• **What is expected**
Locate every line in the material below that has the word "append". Copy each of those lines.
┌──
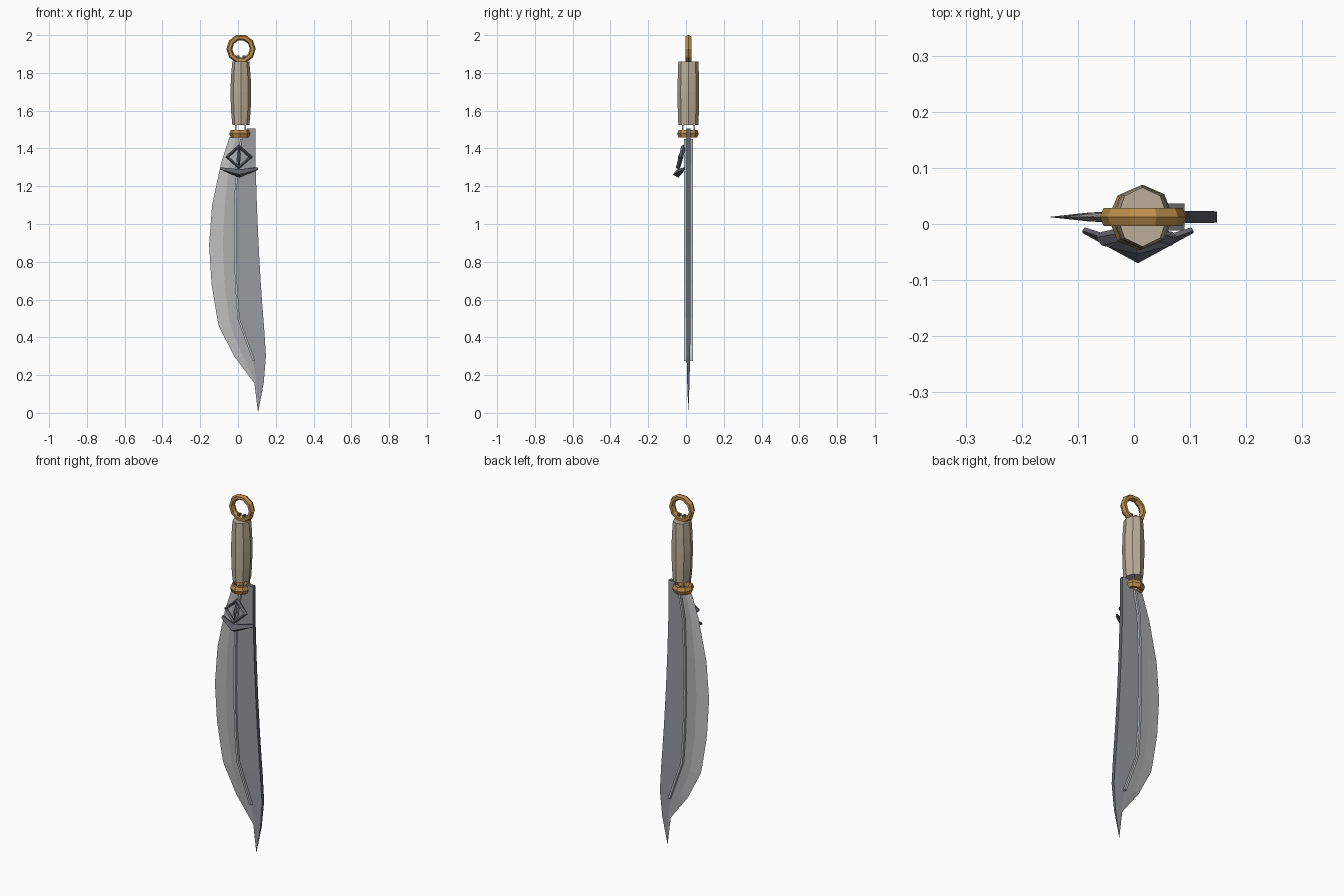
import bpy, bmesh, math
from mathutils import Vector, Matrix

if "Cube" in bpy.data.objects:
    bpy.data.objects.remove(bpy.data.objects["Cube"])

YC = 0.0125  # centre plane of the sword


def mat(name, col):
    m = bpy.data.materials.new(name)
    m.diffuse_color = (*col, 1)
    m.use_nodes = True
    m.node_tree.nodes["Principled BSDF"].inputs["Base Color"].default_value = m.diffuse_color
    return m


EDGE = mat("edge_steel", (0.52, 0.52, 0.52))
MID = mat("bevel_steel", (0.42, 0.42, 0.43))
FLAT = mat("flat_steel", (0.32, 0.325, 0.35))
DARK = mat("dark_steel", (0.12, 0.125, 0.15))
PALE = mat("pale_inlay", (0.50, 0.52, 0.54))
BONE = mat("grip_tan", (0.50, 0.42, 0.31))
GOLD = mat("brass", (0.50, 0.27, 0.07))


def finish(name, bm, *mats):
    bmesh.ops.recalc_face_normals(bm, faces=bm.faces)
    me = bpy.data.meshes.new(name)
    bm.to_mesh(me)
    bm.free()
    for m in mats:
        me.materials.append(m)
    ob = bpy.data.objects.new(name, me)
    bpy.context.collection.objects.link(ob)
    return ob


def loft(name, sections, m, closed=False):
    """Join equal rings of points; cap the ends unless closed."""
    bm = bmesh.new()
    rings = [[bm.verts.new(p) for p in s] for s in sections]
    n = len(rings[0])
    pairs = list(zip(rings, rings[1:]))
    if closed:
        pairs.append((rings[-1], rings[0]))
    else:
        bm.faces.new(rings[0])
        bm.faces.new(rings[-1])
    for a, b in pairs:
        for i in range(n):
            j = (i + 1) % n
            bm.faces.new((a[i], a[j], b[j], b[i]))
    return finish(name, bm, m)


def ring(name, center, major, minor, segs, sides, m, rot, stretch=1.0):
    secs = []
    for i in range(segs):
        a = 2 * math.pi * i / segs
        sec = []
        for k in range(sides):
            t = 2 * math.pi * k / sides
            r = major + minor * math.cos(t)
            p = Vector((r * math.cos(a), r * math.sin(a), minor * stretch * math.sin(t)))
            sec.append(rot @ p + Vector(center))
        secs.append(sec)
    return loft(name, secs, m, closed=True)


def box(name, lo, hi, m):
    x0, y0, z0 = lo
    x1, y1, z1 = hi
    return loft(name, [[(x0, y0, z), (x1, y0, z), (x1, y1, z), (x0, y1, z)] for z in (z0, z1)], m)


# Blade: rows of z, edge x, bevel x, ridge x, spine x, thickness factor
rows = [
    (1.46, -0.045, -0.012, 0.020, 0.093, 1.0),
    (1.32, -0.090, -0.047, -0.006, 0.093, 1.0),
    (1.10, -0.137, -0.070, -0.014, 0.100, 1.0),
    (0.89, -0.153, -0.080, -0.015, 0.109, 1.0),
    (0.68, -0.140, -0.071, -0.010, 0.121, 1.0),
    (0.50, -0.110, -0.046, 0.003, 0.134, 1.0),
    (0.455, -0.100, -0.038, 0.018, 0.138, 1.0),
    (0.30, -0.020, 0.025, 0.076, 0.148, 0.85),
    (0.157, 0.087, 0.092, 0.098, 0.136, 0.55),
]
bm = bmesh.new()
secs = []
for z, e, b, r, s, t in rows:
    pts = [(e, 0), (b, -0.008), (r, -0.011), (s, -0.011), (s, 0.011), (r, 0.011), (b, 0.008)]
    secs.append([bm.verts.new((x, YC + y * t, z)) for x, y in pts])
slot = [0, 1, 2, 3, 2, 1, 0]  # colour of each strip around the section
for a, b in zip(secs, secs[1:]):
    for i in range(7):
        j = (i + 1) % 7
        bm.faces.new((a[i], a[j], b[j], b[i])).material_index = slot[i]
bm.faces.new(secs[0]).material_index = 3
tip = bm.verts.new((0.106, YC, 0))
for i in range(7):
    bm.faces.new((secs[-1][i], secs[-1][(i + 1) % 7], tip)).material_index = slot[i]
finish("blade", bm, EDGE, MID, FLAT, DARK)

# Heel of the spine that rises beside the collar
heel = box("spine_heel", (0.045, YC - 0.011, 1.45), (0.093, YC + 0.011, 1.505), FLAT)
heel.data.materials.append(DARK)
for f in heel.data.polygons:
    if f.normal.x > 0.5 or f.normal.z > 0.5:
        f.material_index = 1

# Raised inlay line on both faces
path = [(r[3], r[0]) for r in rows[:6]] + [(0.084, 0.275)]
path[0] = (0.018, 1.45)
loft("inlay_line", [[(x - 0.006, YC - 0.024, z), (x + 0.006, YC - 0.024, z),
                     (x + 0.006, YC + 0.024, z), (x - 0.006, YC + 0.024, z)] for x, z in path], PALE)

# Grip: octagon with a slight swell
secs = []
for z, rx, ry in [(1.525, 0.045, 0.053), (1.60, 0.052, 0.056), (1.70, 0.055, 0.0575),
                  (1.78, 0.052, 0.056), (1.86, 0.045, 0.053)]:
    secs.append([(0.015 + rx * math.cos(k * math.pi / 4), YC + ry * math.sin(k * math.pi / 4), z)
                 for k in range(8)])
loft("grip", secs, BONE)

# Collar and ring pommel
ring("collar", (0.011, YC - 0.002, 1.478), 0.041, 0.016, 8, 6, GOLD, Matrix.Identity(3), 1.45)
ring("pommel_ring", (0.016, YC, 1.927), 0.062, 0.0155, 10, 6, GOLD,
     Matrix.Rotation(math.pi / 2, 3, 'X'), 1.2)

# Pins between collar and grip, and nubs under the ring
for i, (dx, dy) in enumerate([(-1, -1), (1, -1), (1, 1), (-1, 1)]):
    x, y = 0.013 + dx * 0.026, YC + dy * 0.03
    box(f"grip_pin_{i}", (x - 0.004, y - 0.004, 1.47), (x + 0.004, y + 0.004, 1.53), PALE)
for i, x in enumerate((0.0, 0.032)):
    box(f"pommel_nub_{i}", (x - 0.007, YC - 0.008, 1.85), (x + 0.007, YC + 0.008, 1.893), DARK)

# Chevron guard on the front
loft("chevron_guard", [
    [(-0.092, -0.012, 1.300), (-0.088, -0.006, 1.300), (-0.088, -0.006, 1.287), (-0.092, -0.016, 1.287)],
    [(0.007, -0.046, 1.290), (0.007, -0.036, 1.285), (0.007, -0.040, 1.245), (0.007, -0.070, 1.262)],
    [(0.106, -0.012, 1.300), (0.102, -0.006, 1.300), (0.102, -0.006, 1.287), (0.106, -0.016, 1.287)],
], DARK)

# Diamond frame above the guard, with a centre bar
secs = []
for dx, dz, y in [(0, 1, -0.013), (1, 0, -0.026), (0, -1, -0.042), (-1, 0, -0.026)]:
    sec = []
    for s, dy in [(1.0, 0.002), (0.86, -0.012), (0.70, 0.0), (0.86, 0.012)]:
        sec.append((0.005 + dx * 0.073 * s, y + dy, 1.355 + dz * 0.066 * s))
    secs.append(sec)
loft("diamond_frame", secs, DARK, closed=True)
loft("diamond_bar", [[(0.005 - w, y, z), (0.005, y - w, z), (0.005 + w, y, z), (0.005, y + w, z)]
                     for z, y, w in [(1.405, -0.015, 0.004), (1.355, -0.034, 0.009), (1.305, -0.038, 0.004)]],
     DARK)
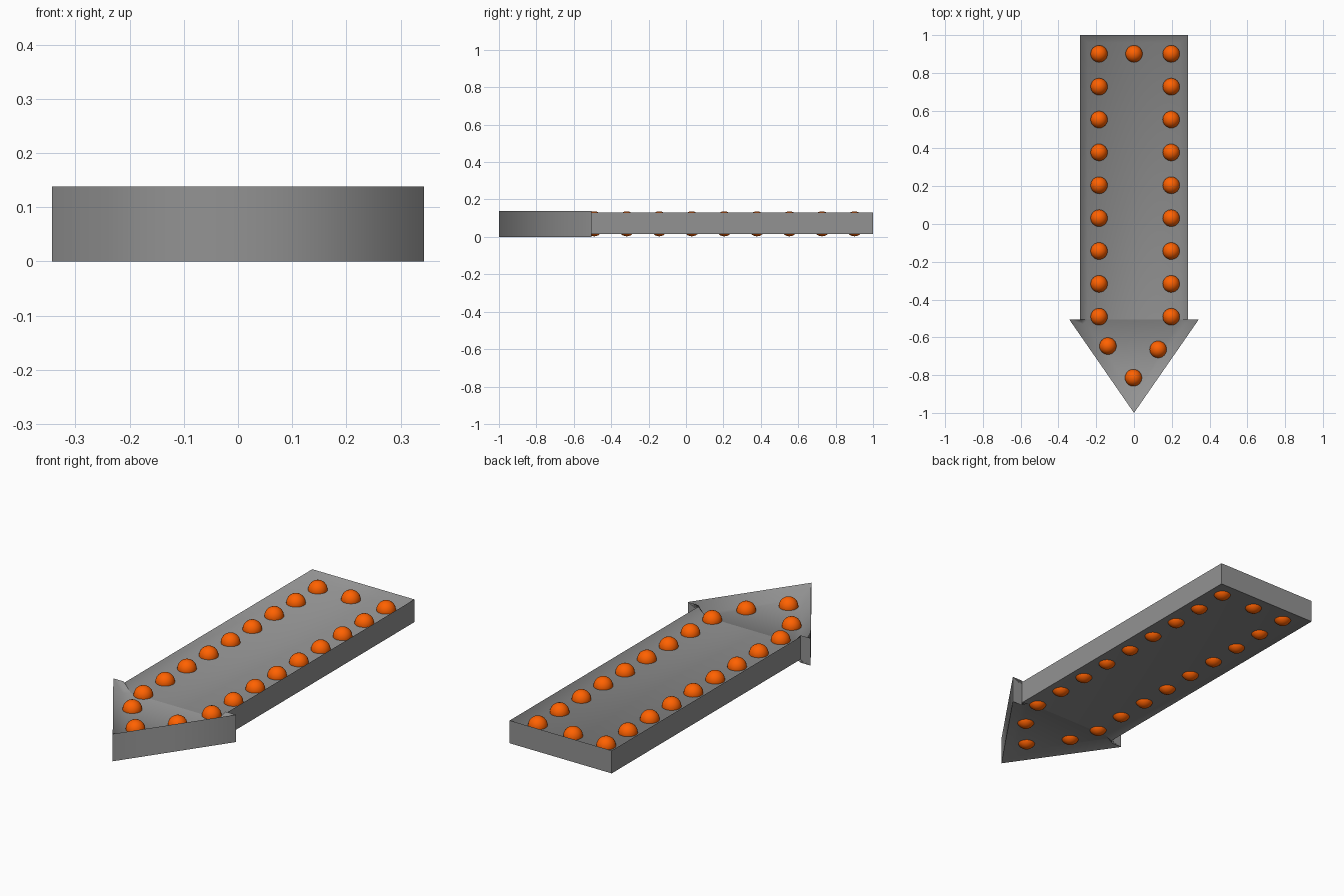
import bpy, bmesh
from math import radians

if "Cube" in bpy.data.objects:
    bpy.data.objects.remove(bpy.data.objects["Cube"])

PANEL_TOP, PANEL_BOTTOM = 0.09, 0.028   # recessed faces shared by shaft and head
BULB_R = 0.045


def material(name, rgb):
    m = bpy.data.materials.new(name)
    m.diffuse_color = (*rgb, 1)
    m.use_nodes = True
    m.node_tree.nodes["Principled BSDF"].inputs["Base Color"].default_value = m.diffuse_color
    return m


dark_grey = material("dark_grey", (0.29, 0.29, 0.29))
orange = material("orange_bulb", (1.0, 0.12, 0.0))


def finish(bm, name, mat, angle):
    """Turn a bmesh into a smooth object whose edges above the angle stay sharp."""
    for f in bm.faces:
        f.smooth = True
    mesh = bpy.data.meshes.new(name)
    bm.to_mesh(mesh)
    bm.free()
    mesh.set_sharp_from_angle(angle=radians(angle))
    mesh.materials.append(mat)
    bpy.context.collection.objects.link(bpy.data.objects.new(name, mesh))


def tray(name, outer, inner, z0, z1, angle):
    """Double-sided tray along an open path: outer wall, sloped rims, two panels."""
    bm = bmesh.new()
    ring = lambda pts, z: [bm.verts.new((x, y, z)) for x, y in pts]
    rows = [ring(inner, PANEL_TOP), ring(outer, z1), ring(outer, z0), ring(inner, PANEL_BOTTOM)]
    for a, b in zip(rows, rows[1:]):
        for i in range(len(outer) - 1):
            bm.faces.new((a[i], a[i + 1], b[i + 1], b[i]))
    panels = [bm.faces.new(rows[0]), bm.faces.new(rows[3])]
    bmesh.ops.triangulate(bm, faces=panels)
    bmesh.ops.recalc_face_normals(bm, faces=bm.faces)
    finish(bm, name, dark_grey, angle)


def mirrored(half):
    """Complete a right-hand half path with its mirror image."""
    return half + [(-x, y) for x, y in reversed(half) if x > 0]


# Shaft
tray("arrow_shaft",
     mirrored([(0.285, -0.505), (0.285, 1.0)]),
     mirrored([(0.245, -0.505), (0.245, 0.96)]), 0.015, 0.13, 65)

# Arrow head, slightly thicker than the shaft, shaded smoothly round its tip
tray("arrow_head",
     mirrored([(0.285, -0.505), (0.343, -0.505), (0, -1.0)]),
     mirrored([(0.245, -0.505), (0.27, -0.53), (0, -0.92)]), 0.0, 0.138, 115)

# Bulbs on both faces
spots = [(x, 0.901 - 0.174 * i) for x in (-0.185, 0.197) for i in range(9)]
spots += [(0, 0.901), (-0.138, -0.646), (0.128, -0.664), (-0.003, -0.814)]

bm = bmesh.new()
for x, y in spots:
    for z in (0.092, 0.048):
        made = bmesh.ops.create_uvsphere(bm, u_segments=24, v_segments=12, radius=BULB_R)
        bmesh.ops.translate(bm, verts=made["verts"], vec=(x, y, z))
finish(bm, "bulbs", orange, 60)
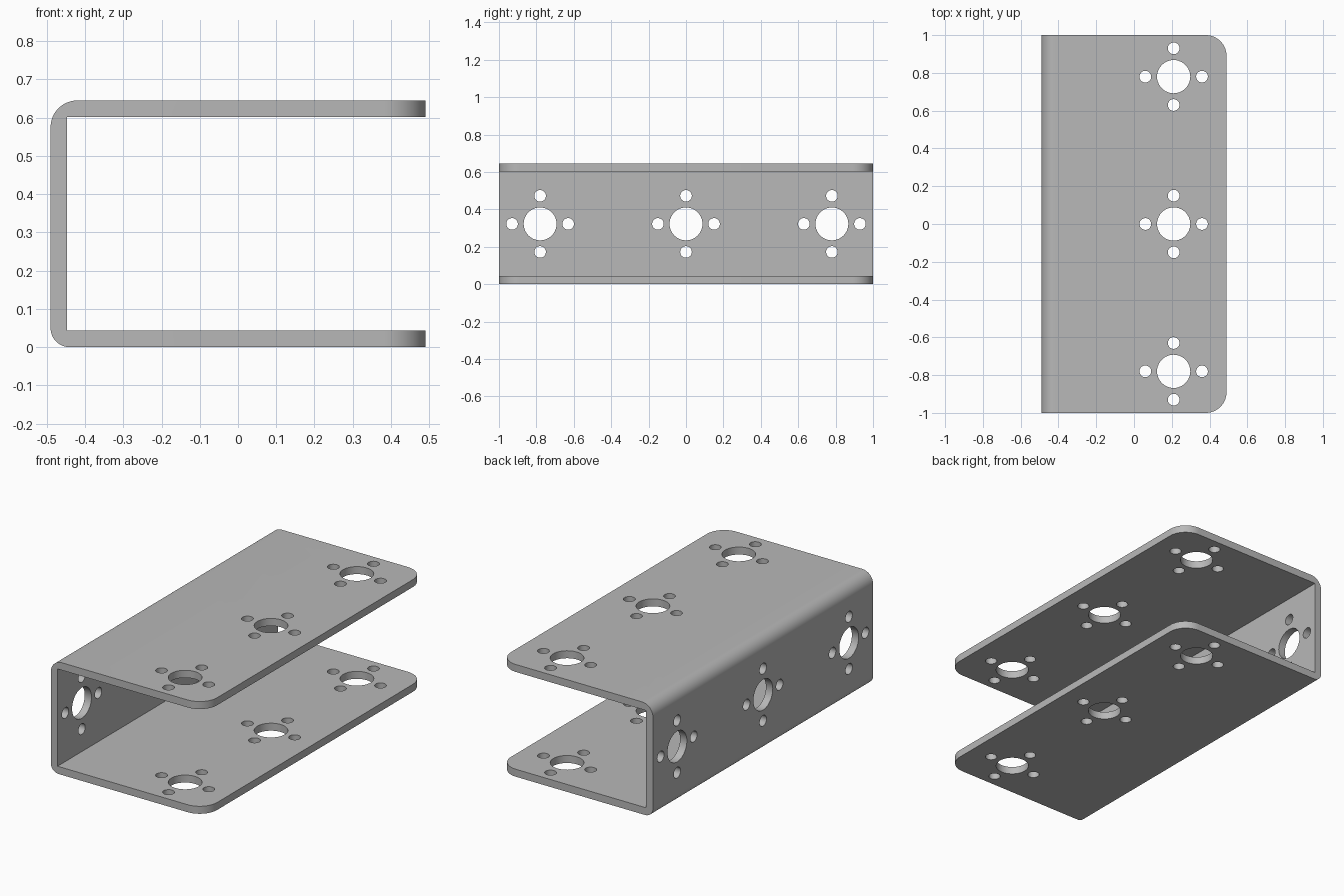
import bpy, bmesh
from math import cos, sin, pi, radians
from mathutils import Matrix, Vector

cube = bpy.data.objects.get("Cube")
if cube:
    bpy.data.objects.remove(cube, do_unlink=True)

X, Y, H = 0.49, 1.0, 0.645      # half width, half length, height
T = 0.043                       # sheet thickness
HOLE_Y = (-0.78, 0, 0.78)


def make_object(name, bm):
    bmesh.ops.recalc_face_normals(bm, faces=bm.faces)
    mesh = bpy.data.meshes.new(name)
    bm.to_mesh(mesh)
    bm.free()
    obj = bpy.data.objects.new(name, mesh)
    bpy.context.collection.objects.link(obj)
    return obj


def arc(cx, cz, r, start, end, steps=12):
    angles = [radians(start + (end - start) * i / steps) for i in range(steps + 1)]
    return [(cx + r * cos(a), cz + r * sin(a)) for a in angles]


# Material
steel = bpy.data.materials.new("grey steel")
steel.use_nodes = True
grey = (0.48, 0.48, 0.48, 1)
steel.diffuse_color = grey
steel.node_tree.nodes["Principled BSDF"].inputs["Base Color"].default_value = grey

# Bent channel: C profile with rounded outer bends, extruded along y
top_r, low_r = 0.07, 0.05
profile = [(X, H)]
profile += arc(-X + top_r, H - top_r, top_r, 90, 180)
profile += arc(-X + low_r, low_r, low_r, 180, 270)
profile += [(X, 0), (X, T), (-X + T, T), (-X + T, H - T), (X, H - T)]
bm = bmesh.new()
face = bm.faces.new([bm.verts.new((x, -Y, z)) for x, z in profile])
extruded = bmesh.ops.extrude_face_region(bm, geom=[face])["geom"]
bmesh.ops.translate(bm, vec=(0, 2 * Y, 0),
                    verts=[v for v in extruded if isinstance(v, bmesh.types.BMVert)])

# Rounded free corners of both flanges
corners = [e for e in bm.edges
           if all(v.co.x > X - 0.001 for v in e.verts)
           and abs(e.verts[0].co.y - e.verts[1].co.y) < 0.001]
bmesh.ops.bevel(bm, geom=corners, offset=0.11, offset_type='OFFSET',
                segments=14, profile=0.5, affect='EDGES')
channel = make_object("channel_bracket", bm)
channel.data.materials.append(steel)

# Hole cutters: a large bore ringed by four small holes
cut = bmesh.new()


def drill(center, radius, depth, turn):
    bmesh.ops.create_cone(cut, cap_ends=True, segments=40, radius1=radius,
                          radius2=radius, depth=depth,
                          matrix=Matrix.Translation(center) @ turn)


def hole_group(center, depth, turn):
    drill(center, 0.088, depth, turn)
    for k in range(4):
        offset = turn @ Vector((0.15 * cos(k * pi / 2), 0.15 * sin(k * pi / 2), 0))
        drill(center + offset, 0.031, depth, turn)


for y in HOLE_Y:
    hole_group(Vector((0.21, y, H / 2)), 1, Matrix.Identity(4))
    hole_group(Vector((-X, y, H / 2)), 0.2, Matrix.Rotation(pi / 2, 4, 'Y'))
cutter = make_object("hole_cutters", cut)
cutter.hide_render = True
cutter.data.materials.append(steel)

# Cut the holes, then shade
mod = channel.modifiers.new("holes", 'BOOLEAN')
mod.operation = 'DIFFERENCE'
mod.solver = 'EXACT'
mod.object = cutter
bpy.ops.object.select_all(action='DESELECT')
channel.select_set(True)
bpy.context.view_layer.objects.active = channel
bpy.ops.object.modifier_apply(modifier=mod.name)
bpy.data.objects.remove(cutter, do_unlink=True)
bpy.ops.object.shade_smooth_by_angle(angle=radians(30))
└──
• **Expected output**
        me.materials.append(m)
        pairs.append((rings[-1], rings[0]))
            sec.append(rot @ p + Vector(center))
        secs.append(sec)
    secs.append([bm.verts.new((x, YC + y * t, z)) for x, y in pts])
heel.data.materials.append(DARK)
    secs.append([(0.015 + rx * math.cos(k * math.pi / 4), YC + ry * math.sin(k * math.pi / 4), z)
        sec.append((0.005 + dx * 0.073 * s, y + dy, 1.355 + dz * 0.066 * s))
    secs.append(sec)
    mesh.materials.append(mat)
channel.data.materials.append(steel)
cutter.data.materials.append(steel)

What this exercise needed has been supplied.